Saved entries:
--- START ---

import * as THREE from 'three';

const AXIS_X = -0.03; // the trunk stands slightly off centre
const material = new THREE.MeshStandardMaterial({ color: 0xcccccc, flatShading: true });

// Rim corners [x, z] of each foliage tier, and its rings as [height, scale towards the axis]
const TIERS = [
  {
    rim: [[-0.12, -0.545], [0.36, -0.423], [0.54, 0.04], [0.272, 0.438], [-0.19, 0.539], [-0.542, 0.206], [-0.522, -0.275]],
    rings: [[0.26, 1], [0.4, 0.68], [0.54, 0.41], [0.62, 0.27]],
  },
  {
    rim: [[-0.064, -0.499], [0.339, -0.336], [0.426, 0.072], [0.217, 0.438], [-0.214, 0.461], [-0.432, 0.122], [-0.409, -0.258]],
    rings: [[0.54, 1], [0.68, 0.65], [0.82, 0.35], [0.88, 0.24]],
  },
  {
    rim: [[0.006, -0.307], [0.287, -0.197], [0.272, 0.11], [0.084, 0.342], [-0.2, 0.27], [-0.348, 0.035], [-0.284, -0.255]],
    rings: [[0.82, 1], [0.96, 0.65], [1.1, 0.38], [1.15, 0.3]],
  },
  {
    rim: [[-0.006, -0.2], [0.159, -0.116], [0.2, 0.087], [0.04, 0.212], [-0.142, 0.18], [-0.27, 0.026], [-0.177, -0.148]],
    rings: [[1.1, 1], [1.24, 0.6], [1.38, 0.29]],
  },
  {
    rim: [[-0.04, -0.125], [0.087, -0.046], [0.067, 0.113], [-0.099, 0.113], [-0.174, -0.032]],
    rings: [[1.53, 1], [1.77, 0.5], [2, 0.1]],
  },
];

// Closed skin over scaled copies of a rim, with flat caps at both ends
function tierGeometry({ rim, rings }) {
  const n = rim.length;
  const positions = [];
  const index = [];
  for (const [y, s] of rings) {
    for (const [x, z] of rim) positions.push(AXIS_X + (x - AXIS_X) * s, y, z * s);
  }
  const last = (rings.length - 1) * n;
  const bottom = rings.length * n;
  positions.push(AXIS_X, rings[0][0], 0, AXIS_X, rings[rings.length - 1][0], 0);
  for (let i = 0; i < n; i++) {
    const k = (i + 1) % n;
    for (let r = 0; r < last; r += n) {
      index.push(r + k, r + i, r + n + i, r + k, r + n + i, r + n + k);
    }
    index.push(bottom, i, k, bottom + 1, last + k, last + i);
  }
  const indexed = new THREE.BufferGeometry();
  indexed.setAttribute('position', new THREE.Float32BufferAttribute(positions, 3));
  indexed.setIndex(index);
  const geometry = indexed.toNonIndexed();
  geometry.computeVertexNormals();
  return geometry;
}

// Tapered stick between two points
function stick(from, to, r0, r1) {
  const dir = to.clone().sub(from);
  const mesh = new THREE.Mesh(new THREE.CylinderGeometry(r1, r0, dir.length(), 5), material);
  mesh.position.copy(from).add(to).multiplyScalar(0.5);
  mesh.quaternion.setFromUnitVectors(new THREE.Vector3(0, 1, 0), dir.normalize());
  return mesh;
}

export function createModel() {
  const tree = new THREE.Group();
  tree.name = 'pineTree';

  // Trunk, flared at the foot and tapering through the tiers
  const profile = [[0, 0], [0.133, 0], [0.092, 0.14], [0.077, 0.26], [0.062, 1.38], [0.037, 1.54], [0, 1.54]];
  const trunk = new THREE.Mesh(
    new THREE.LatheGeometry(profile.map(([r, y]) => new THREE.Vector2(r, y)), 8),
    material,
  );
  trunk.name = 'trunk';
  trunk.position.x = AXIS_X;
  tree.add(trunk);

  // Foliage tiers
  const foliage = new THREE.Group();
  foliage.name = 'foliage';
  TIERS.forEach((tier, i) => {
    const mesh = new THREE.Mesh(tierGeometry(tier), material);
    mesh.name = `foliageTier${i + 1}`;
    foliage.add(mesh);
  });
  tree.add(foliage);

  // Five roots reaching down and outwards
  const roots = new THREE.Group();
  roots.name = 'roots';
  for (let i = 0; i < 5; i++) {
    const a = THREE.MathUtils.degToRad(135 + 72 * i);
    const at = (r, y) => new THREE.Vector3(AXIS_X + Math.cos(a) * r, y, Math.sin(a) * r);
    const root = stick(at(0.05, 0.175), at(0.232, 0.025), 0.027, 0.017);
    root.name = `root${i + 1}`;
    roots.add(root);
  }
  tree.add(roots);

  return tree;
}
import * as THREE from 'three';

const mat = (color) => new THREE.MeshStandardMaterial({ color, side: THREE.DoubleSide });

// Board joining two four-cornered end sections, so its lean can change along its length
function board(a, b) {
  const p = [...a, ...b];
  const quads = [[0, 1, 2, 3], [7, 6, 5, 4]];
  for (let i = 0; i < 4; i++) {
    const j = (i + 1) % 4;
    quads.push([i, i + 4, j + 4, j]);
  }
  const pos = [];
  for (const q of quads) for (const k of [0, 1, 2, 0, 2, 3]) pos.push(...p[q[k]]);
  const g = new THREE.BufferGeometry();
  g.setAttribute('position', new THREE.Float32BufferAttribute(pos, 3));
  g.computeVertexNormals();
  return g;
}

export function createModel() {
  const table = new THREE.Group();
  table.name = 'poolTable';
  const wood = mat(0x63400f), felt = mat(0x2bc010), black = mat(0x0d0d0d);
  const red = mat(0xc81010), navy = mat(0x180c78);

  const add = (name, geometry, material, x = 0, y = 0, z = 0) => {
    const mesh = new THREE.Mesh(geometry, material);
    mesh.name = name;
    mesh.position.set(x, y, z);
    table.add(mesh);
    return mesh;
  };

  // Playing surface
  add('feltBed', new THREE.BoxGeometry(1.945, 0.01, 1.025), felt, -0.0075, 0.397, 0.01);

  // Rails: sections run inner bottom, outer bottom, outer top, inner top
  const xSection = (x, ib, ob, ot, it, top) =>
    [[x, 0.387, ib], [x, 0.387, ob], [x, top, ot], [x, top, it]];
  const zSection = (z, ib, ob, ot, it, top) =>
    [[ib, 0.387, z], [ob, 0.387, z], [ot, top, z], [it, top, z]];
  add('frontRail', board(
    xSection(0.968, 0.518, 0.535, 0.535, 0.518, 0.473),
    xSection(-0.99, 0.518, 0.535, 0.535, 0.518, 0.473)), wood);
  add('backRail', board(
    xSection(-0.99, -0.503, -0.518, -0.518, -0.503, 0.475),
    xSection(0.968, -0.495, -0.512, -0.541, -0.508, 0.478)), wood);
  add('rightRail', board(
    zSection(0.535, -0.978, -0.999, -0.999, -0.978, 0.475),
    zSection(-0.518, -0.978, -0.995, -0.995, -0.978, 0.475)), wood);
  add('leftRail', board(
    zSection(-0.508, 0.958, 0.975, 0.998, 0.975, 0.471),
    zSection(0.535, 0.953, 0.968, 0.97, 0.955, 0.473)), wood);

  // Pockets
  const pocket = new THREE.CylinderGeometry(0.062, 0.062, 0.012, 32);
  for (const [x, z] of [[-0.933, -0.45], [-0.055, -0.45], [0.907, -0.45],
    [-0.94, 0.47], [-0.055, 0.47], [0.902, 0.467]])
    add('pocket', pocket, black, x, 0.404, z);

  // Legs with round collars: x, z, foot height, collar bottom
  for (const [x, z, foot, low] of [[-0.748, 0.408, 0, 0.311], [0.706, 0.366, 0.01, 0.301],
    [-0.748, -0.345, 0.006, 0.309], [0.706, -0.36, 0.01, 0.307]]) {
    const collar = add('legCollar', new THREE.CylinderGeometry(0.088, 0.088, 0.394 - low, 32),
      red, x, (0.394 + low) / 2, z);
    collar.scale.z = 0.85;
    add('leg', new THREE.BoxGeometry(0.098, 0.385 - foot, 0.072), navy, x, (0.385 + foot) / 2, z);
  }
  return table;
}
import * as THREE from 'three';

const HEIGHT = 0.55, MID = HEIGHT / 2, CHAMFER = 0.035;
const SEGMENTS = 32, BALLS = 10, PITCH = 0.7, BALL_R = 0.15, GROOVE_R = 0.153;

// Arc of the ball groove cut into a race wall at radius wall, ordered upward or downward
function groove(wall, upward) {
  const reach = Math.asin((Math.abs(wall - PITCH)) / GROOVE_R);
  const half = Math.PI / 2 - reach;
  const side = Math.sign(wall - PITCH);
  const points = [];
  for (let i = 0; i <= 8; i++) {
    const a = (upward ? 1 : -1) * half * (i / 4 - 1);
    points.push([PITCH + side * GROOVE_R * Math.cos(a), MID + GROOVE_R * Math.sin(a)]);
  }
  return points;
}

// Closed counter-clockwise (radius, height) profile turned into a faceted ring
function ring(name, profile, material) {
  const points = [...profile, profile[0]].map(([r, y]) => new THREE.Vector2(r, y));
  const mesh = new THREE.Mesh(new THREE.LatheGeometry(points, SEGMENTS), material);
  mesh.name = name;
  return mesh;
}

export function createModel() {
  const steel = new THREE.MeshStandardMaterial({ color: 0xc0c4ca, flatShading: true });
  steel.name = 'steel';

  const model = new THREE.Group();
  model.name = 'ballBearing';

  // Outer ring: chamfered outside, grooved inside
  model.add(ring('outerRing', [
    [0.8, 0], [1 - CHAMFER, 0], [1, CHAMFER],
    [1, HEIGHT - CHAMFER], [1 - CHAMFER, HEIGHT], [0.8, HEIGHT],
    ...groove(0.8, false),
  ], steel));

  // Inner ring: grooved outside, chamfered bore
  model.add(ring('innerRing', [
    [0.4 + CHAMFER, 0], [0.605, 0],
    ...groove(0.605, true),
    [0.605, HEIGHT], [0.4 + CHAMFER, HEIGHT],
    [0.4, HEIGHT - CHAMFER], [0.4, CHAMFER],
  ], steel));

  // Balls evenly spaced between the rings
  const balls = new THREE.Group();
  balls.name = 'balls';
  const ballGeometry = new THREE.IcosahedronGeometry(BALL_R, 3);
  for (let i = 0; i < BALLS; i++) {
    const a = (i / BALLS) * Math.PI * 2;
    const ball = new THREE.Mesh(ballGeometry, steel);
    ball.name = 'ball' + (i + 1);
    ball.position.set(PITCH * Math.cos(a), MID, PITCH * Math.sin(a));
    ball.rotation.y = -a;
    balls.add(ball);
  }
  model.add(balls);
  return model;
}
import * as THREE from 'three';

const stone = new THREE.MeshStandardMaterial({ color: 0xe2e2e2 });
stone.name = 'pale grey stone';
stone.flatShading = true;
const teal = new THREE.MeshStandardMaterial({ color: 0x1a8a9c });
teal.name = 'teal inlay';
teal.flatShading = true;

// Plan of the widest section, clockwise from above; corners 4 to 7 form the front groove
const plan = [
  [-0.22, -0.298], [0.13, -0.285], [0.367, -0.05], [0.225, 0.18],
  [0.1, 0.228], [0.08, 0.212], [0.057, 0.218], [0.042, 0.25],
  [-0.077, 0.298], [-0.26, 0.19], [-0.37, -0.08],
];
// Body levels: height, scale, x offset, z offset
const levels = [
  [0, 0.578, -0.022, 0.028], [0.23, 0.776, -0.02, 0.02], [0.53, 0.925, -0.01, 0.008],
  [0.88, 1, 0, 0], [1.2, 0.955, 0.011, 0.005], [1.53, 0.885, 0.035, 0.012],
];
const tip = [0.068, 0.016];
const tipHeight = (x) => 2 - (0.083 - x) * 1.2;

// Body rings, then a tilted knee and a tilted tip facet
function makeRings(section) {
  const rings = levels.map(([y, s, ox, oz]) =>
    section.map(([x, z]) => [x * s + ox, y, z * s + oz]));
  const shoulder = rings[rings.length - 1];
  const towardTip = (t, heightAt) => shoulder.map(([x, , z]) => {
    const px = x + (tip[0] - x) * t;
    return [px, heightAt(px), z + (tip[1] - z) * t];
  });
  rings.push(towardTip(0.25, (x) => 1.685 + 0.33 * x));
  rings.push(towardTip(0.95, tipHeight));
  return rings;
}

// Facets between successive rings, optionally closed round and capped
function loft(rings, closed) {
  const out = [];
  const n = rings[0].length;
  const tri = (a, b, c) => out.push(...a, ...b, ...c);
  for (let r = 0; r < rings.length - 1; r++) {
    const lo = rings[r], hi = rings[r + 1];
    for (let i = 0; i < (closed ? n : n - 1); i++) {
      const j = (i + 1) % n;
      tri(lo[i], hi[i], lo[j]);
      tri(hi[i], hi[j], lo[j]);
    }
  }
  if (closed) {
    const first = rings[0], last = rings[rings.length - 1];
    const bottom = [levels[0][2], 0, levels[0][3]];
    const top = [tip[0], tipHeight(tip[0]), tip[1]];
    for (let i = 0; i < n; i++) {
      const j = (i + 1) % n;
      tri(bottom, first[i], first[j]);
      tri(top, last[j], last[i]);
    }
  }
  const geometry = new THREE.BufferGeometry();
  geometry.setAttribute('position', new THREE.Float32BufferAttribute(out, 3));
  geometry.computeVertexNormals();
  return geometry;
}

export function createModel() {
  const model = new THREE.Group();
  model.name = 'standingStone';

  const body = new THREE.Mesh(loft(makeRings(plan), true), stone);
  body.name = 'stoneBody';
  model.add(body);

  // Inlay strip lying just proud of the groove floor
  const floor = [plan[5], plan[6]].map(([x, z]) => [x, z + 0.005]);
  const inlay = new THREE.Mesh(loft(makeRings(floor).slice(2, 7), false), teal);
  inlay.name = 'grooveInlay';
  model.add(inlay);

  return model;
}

--- END ---

■ TASK DETAILS ■
Could you write out, exactly as they stand, only the lines above that begin at the line with "balls.add(ball);" and stop after the line with "stone.flatShading = true;"?

■ SOLUTION FOR THIS PROBLEM ■
    balls.add(ball);
  }
  model.add(balls);
  return model;
}
import * as THREE from 'three';

const stone = new THREE.MeshStandardMaterial({ color: 0xe2e2e2 });
stone.name = 'pale grey stone';
stone.flatShading = true;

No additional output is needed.